Task instructions. Print each record exactly, with no word added or removed.

Records.
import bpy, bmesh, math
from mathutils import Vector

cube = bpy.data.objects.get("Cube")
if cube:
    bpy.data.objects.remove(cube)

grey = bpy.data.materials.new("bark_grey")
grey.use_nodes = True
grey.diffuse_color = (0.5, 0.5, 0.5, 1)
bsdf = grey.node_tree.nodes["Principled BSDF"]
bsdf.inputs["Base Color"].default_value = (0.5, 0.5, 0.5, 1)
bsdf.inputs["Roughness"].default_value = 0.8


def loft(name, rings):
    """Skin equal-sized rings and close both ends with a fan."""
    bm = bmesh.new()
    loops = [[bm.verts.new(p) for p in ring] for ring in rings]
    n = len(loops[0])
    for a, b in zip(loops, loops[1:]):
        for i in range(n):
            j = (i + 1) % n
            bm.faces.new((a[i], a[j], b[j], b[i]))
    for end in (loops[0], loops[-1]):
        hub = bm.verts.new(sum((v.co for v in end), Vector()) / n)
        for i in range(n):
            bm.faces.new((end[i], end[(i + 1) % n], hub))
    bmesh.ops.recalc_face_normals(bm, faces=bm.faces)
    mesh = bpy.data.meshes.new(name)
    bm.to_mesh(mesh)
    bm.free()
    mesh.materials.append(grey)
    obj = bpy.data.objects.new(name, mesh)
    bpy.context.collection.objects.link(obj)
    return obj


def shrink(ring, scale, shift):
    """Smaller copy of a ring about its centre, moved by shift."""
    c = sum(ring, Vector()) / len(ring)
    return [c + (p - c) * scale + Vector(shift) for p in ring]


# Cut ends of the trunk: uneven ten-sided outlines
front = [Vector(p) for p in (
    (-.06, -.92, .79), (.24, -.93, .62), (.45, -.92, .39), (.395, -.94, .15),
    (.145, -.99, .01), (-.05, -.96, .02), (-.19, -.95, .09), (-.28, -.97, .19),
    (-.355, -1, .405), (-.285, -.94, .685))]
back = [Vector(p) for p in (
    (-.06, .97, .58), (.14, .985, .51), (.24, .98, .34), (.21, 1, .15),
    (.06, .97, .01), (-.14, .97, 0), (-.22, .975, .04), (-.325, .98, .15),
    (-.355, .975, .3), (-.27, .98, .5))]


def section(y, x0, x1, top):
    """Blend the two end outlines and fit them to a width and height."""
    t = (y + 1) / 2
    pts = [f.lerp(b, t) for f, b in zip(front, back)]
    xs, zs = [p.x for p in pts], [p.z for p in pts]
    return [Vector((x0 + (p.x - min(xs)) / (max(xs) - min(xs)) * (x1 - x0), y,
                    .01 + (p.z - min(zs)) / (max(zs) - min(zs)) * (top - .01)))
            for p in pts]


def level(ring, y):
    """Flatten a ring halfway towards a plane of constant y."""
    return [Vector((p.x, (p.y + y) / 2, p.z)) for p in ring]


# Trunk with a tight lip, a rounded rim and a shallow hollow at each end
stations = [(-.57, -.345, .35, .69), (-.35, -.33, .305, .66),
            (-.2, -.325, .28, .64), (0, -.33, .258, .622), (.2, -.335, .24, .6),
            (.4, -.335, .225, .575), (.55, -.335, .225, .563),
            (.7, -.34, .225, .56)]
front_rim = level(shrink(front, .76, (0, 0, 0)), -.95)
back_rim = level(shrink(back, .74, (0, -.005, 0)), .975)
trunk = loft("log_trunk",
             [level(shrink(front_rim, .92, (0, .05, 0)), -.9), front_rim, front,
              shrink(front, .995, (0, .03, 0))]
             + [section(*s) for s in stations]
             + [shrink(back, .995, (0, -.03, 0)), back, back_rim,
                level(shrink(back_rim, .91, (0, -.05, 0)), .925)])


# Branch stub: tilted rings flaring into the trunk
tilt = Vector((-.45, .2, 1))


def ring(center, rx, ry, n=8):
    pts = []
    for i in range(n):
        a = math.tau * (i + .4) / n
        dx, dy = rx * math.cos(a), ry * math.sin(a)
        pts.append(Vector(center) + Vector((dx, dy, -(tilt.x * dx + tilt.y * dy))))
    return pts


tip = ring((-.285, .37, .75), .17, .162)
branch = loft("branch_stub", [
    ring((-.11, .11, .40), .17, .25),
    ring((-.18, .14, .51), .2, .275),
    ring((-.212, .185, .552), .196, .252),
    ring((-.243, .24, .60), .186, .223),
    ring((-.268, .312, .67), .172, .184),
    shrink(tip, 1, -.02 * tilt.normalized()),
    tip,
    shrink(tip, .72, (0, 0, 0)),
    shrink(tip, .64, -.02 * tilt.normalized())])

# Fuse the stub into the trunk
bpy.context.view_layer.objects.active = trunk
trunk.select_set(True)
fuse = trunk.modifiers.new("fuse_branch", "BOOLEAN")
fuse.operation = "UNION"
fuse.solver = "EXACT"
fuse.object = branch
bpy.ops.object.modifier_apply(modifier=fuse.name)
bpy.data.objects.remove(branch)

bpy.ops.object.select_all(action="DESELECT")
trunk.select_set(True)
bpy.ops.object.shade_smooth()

Exercise solution.
import bpy, bmesh, math
from mathutils import Vector

cube = bpy.data.objects.get("Cube")
if cube:
    bpy.data.objects.remove(cube)

grey = bpy.data.materials.new("bark_grey")
grey.use_nodes = True
grey.diffuse_color = (0.5, 0.5, 0.5, 1)
bsdf = grey.node_tree.nodes["Principled BSDF"]
bsdf.inputs["Base Color"].default_value = (0.5, 0.5, 0.5, 1)
bsdf.inputs["Roughness"].default_value = 0.8


def loft(name, rings):
    """Skin equal-sized rings and close both ends with a fan."""
    bm = bmesh.new()
    loops = [[bm.verts.new(p) for p in ring] for ring in rings]
    n = len(loops[0])
    for a, b in zip(loops, loops[1:]):
        for i in range(n):
            j = (i + 1) % n
            bm.faces.new((a[i], a[j], b[j], b[i]))
    for end in (loops[0], loops[-1]):
        hub = bm.verts.new(sum((v.co for v in end), Vector()) / n)
        for i in range(n):
            bm.faces.new((end[i], end[(i + 1) % n], hub))
    bmesh.ops.recalc_face_normals(bm, faces=bm.faces)
    mesh = bpy.data.meshes.new(name)
    bm.to_mesh(mesh)
    bm.free()
    mesh.materials.append(grey)
    obj = bpy.data.objects.new(name, mesh)
    bpy.context.collection.objects.link(obj)
    return obj


def shrink(ring, scale, shift):
    """Smaller copy of a ring about its centre, moved by shift."""
    c = sum(ring, Vector()) / len(ring)
    return [c + (p - c) * scale + Vector(shift) for p in ring]


# Cut ends of the trunk: uneven ten-sided outlines
front = [Vector(p) for p in (
    (-.06, -.92, .79), (.24, -.93, .62), (.45, -.92, .39), (.395, -.94, .15),
    (.145, -.99, .01), (-.05, -.96, .02), (-.19, -.95, .09), (-.28, -.97, .19),
    (-.355, -1, .405), (-.285, -.94, .685))]
back = [Vector(p) for p in (
    (-.06, .97, .58), (.14, .985, .51), (.24, .98, .34), (.21, 1, .15),
    (.06, .97, .01), (-.14, .97, 0), (-.22, .975, .04), (-.325, .98, .15),
    (-.355, .975, .3), (-.27, .98, .5))]


def section(y, x0, x1, top):
    """Blend the two end outlines and fit them to a width and height."""
    t = (y + 1) / 2
    pts = [f.lerp(b, t) for f, b in zip(front, back)]
    xs, zs = [p.x for p in pts], [p.z for p in pts]
    return [Vector((x0 + (p.x - min(xs)) / (max(xs) - min(xs)) * (x1 - x0), y,
                    .01 + (p.z - min(zs)) / (max(zs) - min(zs)) * (top - .01)))
            for p in pts]


def level(ring, y):
    """Flatten a ring halfway towards a plane of constant y."""
    return [Vector((p.x, (p.y + y) / 2, p.z)) for p in ring]


# Trunk with a tight lip, a rounded rim and a shallow hollow at each end
stations = [(-.57, -.345, .35, .69), (-.35, -.33, .305, .66),
            (-.2, -.325, .28, .64), (0, -.33, .258, .622), (.2, -.335, .24, .6),
            (.4, -.335, .225, .575), (.55, -.335, .225, .563),
            (.7, -.34, .225, .56)]
front_rim = level(shrink(front, .76, (0, 0, 0)), -.95)
back_rim = level(shrink(back, .74, (0, -.005, 0)), .975)
trunk = loft("log_trunk",
             [level(shrink(front_rim, .92, (0, .05, 0)), -.9), front_rim, front,
              shrink(front, .995, (0, .03, 0))]
             + [section(*s) for s in stations]
             + [shrink(back, .995, (0, -.03, 0)), back, back_rim,
                level(shrink(back_rim, .91, (0, -.05, 0)), .925)])


# Branch stub: tilted rings flaring into the trunk
tilt = Vector((-.45, .2, 1))


def ring(center, rx, ry, n=8):
    pts = []
    for i in range(n):
        a = math.tau * (i + .4) / n
        dx, dy = rx * math.cos(a), ry * math.sin(a)
        pts.append(Vector(center) + Vector((dx, dy, -(tilt.x * dx + tilt.y * dy))))
    return pts


tip = ring((-.285, .37, .75), .17, .162)
branch = loft("branch_stub", [
    ring((-.11, .11, .40), .17, .25),
    ring((-.18, .14, .51), .2, .275),
    ring((-.212, .185, .552), .196, .252),
    ring((-.243, .24, .60), .186, .223),
    ring((-.268, .312, .67), .172, .184),
    shrink(tip, 1, -.02 * tilt.normalized()),
    tip,
    shrink(tip, .72, (0, 0, 0)),
    shrink(tip, .64, -.02 * tilt.normalized())])

# Fuse the stub into the trunk
bpy.context.view_layer.objects.active = trunk
trunk.select_set(True)
fuse = trunk.modifiers.new("fuse_branch", "BOOLEAN")
fuse.operation = "UNION"
fuse.solver = "EXACT"
fuse.object = branch
bpy.ops.object.modifier_apply(modifier=fuse.name)
bpy.data.objects.remove(branch)

bpy.ops.object.select_all(action="DESELECT")
trunk.select_set(True)
bpy.ops.object.shade_smooth()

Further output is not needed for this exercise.